What you have to do: Please return every line of the records below that contains the word "loft".

Given records:
'''

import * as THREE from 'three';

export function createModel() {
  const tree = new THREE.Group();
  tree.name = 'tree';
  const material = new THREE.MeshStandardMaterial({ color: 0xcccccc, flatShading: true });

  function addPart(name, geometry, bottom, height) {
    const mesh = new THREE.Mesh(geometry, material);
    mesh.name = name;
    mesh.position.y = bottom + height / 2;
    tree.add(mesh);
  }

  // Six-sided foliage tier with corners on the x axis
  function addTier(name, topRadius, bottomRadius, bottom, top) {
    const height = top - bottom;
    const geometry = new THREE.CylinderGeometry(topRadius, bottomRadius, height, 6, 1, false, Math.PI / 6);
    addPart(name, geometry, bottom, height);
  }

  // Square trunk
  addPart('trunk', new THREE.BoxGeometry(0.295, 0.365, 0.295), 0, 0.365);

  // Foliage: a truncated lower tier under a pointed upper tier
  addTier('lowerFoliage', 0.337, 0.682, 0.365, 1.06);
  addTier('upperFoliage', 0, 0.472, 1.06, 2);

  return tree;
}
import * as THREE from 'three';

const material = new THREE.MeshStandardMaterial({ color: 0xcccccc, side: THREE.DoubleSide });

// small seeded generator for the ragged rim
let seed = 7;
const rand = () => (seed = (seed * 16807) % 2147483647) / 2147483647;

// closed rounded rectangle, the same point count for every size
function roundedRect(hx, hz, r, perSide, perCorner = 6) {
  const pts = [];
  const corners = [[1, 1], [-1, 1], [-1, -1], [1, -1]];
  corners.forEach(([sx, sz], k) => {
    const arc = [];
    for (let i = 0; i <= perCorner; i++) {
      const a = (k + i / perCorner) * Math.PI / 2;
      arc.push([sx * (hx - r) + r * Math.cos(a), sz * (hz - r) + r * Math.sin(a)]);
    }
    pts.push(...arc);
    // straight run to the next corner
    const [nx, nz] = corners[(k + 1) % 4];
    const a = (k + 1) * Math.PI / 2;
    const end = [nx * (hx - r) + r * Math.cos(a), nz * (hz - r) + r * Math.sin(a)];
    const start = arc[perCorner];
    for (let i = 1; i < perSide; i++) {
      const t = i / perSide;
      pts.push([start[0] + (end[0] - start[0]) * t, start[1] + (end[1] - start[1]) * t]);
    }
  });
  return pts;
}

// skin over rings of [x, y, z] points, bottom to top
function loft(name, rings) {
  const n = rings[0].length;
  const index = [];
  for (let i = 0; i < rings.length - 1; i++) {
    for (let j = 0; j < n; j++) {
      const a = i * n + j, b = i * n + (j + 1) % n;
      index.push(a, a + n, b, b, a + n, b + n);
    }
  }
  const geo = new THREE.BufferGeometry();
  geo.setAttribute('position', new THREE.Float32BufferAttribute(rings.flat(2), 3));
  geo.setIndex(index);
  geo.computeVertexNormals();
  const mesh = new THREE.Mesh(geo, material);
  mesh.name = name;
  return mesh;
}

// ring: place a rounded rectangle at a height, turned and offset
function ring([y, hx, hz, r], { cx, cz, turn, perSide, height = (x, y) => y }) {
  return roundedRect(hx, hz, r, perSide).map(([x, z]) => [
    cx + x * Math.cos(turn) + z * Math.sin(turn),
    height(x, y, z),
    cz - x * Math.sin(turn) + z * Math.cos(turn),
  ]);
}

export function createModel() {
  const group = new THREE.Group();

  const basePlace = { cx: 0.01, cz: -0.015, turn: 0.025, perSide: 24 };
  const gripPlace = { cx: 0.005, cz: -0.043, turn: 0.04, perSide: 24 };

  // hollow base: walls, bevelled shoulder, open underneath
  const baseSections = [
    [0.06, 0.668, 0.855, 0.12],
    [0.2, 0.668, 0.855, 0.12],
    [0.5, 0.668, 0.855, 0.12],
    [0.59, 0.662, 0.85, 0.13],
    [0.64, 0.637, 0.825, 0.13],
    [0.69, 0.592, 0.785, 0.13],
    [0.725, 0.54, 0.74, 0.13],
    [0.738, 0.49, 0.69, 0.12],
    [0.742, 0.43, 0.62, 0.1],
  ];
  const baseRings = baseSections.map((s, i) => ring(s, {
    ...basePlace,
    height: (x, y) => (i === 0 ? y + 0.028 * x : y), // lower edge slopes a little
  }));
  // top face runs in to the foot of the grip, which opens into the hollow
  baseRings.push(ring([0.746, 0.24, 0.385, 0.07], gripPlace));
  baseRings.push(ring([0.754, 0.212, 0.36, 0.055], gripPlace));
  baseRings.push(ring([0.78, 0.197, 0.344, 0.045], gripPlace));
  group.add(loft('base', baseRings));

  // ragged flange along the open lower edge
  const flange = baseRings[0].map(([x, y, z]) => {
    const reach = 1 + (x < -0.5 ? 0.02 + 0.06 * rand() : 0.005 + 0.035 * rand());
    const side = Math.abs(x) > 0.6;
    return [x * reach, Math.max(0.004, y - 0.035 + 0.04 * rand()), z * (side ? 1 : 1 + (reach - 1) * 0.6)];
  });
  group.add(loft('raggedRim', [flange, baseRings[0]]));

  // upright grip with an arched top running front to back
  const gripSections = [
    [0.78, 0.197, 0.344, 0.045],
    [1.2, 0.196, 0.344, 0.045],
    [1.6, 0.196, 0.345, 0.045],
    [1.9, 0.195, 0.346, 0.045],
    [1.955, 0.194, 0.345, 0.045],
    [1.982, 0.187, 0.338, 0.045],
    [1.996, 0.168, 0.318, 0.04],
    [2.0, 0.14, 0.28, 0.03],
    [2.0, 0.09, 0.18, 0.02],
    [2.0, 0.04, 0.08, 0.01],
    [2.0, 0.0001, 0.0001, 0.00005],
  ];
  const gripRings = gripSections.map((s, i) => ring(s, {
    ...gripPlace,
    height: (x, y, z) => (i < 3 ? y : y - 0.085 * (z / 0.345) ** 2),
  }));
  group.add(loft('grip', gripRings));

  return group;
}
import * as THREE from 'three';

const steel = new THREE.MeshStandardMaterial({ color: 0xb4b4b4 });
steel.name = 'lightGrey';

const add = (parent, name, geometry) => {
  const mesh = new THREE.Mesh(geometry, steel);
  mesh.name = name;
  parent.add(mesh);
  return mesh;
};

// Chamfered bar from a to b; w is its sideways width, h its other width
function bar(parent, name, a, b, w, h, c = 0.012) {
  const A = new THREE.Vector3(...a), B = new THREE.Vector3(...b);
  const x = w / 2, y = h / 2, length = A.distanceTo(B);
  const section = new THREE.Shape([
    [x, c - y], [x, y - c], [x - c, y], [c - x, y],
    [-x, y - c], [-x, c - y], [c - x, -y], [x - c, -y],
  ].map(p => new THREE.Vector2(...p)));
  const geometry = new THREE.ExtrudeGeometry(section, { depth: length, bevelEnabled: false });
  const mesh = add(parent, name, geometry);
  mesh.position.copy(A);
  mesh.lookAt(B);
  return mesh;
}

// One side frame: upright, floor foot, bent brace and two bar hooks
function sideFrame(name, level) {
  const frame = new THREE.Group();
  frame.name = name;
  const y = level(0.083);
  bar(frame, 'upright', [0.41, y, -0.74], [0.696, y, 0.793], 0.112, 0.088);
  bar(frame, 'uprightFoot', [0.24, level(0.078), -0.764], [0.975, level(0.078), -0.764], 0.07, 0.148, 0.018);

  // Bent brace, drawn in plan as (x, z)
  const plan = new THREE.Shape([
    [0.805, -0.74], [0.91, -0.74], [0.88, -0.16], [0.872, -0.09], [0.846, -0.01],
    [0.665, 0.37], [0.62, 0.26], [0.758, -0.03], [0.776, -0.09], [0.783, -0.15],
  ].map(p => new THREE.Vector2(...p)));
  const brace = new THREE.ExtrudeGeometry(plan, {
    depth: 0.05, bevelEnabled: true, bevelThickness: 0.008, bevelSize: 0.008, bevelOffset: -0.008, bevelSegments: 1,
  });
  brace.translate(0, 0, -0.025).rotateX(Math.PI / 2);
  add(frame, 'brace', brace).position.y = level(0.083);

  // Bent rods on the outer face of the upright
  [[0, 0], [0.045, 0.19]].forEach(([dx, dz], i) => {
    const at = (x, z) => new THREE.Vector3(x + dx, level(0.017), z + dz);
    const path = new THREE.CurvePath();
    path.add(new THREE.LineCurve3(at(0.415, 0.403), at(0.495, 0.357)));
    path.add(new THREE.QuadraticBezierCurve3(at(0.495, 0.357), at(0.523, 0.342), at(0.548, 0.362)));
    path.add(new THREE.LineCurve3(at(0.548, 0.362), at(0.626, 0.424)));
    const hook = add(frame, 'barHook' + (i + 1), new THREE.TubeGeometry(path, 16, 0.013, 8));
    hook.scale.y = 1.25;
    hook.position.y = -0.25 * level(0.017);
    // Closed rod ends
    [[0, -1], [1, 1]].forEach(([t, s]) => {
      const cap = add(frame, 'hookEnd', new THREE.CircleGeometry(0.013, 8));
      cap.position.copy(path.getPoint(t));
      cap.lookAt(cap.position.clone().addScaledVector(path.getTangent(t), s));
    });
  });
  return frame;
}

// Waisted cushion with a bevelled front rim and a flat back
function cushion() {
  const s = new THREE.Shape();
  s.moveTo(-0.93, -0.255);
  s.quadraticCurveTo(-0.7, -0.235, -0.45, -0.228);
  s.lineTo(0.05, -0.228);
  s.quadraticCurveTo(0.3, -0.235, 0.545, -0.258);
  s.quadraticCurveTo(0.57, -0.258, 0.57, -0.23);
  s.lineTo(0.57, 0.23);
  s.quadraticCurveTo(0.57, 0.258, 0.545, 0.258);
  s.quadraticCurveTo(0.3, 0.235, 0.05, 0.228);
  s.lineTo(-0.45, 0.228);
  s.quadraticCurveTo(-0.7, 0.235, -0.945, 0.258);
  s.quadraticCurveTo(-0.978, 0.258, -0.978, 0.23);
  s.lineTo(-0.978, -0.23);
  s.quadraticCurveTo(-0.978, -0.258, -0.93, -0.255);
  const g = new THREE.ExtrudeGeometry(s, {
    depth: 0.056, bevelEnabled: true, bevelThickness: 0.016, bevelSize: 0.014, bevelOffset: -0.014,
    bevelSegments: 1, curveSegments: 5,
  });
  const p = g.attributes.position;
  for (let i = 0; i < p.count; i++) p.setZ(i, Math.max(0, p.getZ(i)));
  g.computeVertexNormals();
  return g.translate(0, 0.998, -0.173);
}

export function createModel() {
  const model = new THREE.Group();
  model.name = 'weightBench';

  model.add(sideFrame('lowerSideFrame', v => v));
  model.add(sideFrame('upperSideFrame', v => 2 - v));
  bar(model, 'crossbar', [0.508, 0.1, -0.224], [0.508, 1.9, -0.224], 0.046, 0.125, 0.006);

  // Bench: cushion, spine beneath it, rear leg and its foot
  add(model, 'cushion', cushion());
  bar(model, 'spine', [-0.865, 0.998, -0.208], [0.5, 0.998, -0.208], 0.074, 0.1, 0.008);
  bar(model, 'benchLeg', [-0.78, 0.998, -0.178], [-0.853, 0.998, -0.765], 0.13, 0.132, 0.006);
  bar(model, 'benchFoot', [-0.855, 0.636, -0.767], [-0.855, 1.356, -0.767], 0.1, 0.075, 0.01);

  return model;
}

'''

Problem solution:
function loft(name, rings) {
  group.add(loft('base', baseRings));
  group.add(loft('raggedRim', [flange, baseRings[0]]));
  group.add(loft('grip', gripRings));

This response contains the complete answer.